Deletion Concept

Data deletion orchestration based on the right to be forgotten

General data protection

The General Data Protection Regulation (EU) 2016/679 (GDPR) is a regulation in EU law on data protection and privacy in the European Union (EU) and the European Economic Area (EEA). The GDPR is an important component of EU privacy law and of human rights law, in particular Article 8(1) of the Charter of Fundamental Rights of the European Union. The GDPR's primary aim is to enhance individuals' control and rights over their personal data and to simplify the regulatory environment for international business. Superseding the Data Protection Directive 95/46/EC, the regulation contains provisions and requirements related to the processing of personal data of individuals who are located in the EEA, and applies to any enterprise — regardless of its location and the data subjects' citizenship or residence — that is processing the personal information of individuals inside the EEA.


  • The GDPR was adopted on 14 April 2016 and became enforceable beginning 25 May 2018. As the GDPR is a regulation, not a directive, it is directly binding and applicable, and provides flexibility for certain aspects of the regulation to be adjusted by individual member states.
  • The regulation became a model for many other laws across the world, including in Turkey, Mauritius, Chile, Japan, Brazil, South Korea, South Africa, Argentina and Kenya. As of 2021 the United Kingdom retains the law in identical form despite no longer being an EU member state.
  • The California Consumer Privacy Act (CCPA), adopted on 28 June 2018, has many similarities with the GDPR.
  • It is planned that the new Swiss data protection law (DSG) will come into force on September 1, 2023 in Switzerland. The necessary decision by the Federal Council has yet to be made.

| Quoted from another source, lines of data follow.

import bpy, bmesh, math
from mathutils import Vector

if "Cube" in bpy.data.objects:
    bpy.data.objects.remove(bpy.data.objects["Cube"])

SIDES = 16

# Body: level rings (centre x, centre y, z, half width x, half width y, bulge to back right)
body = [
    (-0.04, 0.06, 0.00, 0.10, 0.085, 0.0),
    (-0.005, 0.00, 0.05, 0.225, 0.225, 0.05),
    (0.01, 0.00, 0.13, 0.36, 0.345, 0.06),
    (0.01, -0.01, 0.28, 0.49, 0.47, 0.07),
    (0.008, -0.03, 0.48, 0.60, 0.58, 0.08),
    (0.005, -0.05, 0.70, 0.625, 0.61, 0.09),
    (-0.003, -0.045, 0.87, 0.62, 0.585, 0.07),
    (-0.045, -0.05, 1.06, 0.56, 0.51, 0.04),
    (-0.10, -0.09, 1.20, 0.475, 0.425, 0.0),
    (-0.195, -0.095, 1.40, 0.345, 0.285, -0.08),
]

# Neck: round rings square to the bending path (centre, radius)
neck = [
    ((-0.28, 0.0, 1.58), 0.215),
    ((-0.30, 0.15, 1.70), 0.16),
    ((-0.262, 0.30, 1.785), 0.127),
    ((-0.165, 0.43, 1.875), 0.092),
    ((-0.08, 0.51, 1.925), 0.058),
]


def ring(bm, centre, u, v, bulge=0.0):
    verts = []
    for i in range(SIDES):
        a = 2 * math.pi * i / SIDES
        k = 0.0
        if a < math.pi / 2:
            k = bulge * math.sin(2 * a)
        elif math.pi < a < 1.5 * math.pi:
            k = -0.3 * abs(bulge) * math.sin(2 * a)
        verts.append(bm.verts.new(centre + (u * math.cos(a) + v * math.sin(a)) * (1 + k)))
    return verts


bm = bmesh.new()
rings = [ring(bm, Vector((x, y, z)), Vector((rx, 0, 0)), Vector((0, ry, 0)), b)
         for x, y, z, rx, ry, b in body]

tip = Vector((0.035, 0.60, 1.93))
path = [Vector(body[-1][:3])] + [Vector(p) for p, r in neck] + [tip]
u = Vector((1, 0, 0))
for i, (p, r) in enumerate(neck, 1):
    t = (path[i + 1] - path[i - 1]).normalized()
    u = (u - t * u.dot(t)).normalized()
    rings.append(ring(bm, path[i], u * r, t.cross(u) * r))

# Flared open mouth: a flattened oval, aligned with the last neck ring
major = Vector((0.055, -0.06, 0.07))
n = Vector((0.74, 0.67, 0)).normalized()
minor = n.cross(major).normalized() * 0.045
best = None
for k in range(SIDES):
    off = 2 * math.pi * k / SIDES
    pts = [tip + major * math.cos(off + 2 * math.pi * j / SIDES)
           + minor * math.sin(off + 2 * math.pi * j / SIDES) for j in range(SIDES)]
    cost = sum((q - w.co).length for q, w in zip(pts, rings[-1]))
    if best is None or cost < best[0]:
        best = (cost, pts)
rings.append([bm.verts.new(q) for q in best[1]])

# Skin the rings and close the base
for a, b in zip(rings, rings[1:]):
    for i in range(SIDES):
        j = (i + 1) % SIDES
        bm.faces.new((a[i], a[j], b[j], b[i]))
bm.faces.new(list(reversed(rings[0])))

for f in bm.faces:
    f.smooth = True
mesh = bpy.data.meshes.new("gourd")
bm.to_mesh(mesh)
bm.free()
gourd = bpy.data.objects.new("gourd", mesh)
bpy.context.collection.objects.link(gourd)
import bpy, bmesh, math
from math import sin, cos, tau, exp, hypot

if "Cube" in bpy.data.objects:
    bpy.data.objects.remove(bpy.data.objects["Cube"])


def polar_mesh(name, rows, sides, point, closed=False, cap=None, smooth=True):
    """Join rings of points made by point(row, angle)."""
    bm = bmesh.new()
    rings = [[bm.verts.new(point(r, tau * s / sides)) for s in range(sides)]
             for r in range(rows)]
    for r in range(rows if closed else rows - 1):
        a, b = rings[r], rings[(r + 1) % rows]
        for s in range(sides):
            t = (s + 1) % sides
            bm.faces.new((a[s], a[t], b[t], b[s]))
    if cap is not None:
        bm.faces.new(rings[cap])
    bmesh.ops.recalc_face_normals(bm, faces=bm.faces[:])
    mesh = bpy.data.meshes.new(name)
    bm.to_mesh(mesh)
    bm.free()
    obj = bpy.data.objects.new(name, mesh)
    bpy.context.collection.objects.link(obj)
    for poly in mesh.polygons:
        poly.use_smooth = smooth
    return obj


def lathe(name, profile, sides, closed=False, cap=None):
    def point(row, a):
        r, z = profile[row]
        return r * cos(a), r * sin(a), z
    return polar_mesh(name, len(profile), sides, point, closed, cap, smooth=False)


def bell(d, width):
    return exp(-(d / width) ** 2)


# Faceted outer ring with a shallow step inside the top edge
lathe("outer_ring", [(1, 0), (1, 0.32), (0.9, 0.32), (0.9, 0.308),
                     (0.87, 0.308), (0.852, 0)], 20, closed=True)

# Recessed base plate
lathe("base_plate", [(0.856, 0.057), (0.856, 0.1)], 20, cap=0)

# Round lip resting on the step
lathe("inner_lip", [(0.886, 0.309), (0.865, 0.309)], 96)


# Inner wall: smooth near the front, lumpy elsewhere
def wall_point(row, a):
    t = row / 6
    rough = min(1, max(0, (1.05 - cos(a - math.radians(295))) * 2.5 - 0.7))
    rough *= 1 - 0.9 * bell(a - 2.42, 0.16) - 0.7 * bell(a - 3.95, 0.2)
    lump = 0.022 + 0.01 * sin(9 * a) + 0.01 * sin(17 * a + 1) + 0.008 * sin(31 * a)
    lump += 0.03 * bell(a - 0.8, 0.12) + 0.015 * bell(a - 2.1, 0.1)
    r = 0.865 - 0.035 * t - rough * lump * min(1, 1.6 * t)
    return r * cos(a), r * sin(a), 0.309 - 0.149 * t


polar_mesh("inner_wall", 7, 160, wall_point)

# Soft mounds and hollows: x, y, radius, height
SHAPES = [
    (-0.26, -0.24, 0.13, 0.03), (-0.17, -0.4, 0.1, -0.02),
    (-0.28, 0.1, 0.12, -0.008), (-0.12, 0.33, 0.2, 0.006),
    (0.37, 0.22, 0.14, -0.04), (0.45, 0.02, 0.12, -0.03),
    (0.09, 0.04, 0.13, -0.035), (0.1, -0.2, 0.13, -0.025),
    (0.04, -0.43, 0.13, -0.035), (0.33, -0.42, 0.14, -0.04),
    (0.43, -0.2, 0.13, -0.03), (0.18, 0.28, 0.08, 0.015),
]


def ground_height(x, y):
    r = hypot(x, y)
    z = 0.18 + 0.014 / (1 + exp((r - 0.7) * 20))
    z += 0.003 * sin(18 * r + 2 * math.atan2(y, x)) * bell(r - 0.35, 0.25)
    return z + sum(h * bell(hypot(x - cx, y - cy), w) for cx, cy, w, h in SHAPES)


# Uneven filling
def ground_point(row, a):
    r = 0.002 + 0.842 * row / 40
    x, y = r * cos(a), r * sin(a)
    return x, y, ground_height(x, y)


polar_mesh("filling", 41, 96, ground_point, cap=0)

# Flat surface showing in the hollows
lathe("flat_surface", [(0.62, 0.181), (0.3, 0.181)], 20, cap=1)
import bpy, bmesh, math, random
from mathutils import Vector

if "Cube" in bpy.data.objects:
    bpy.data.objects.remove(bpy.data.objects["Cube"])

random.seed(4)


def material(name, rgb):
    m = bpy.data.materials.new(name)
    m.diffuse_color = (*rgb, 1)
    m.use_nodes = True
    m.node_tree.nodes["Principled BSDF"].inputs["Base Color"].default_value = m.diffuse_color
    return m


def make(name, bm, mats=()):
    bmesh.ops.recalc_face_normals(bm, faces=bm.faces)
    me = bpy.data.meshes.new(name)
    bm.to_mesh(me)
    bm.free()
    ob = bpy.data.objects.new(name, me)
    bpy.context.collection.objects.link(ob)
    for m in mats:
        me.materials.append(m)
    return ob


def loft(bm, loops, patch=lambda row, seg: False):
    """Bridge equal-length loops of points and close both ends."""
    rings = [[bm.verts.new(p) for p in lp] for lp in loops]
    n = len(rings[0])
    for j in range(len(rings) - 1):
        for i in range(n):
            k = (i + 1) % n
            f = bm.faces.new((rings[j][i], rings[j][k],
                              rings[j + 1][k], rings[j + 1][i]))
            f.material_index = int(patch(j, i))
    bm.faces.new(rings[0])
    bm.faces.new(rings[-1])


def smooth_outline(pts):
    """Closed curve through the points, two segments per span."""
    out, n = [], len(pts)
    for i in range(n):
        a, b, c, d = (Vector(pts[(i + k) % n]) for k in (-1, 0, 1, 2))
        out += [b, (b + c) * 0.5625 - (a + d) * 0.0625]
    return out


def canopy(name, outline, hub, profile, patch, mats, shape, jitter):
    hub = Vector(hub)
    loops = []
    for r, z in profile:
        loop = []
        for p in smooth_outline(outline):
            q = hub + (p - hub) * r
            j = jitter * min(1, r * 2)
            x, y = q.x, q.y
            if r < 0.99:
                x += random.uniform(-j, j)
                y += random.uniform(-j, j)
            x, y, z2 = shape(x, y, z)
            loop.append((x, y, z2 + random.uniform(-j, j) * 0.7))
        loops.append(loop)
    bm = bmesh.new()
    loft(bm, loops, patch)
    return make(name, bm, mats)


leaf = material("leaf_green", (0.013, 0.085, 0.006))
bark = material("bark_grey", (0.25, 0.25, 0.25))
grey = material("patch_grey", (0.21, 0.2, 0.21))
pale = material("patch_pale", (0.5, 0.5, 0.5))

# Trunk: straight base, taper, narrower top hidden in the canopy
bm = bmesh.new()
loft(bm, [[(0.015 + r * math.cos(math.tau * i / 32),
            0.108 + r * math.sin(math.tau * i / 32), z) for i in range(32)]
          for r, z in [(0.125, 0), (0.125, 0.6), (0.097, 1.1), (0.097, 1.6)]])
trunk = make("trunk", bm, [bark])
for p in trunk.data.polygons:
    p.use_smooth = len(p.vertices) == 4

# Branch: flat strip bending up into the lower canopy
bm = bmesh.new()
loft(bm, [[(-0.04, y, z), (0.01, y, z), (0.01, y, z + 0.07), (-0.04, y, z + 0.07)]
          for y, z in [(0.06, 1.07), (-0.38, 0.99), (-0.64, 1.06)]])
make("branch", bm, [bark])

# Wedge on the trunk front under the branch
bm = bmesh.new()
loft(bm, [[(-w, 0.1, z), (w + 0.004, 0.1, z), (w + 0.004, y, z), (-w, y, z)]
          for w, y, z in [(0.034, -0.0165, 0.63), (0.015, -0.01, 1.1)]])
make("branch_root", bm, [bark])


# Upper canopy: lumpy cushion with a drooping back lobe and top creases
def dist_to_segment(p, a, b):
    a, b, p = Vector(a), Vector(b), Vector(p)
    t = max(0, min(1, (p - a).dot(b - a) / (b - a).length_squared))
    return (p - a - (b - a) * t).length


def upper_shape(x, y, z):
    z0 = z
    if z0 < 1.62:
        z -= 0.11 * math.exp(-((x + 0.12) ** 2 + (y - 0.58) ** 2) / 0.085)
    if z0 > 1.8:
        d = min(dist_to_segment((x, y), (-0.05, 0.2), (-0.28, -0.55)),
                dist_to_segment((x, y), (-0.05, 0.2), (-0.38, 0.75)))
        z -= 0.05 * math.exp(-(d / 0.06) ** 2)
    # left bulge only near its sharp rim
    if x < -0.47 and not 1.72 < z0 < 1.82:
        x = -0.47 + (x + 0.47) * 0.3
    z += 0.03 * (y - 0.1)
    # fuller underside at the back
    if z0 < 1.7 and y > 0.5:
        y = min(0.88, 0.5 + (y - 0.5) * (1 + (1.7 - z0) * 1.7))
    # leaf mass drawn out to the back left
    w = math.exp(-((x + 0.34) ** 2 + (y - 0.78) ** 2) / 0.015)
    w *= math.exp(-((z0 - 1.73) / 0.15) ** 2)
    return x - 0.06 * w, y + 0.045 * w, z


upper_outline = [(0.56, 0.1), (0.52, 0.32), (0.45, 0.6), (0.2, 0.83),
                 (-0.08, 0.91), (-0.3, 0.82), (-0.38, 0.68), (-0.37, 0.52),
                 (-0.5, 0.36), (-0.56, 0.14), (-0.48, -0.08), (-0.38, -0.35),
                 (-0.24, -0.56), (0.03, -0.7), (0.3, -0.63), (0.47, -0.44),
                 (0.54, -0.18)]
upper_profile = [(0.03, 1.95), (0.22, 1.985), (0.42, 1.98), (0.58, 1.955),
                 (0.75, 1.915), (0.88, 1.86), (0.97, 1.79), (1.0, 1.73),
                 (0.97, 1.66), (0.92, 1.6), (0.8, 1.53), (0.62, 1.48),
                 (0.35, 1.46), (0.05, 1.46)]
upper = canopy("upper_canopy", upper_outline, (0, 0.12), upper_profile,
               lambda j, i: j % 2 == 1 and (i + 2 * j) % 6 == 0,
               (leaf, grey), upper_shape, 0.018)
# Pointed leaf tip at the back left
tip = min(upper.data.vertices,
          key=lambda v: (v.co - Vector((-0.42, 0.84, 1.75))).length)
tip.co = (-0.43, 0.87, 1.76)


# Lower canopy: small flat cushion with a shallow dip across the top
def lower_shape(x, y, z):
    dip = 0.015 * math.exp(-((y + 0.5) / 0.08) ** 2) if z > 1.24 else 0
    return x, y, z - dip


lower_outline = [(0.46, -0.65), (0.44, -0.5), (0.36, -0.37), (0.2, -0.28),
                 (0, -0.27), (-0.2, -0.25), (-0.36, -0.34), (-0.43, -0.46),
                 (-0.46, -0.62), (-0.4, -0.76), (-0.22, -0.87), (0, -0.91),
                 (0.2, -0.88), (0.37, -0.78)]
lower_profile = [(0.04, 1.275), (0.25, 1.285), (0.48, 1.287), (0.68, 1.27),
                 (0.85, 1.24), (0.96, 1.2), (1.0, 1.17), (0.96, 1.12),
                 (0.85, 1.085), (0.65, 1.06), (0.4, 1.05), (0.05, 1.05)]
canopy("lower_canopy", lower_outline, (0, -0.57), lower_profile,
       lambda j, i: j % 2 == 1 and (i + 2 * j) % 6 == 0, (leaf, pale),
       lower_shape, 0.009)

The right to be forgotten

Article 17 GDPR: "Right to erasure" also known as "Right to be forgotten"

A right to be forgotten was replaced by a more limited right of erasure in the version of the GDPR that was adopted by the European Parliament in March 2014. Article 17 provides that the data subject has the right to request erasure of personal data related to them on any one of a number of grounds within 30 days, including noncompliance with Article 6(1) (lawfulness) that includes a case if the legitimate interests of the controller are overridden by the interests or fundamental rights and freedoms of the data subject, which require protection of personal data.

More information

Business object dependencies

Your company uses multiple software applications to store and manage diverse data. The data in these applications is in turn related to each other. Personal data must be able to be completely deleted according to the above information on GDPR and Article 17. In order to ensure that your company survives an audit based on Article 17 of GDPR, the following main points need to be clarified:

  • Which types of business objects contain personal data and how to group them?
  • After which retention period they have to be deleted according to the right to be forgotten?
  • Is there knowledge about the dependencies of this business object types in the company?

The knowledge of these main points is of crucial relevance for the deletion of personal data in your company, since the sequence of deletions within dependent business object types is based on them. The following figure illustrates the situation.

Deletion process automation

If the number of business object types to be deleted exceeds a value that is no longer manageable for manual deletion, the company will need to automate deletion. This is also the case especially if the dependencies between the business object types are complex and different applications have to be considered. Manual deletion errors can be avoided and a deletion evidence for audit reasons will be created.

A then required deletion automation system that orchestrates the enterprise applications for deletion consists of the following main processes during the automation. The technical setup and business configuration, such as the named business object types and orchestration sequences, have already been done.

  • Identify - Identification of personal data which needs to be deleted and the deletion orchestration requests with differentiation of application types, business object types and allowed combinations.
  • Validate - Validation on business object level of accuracy, manual approvals, deletion locks, legal holds, automatic veto checks against the deletion.
  • Delete - Deletion of the business objects itself by the commissioned application.
  • Document - Collection of information on deletion evidence for audit purposes and statistics on deletion process, key performance indicators, alerts or error cases.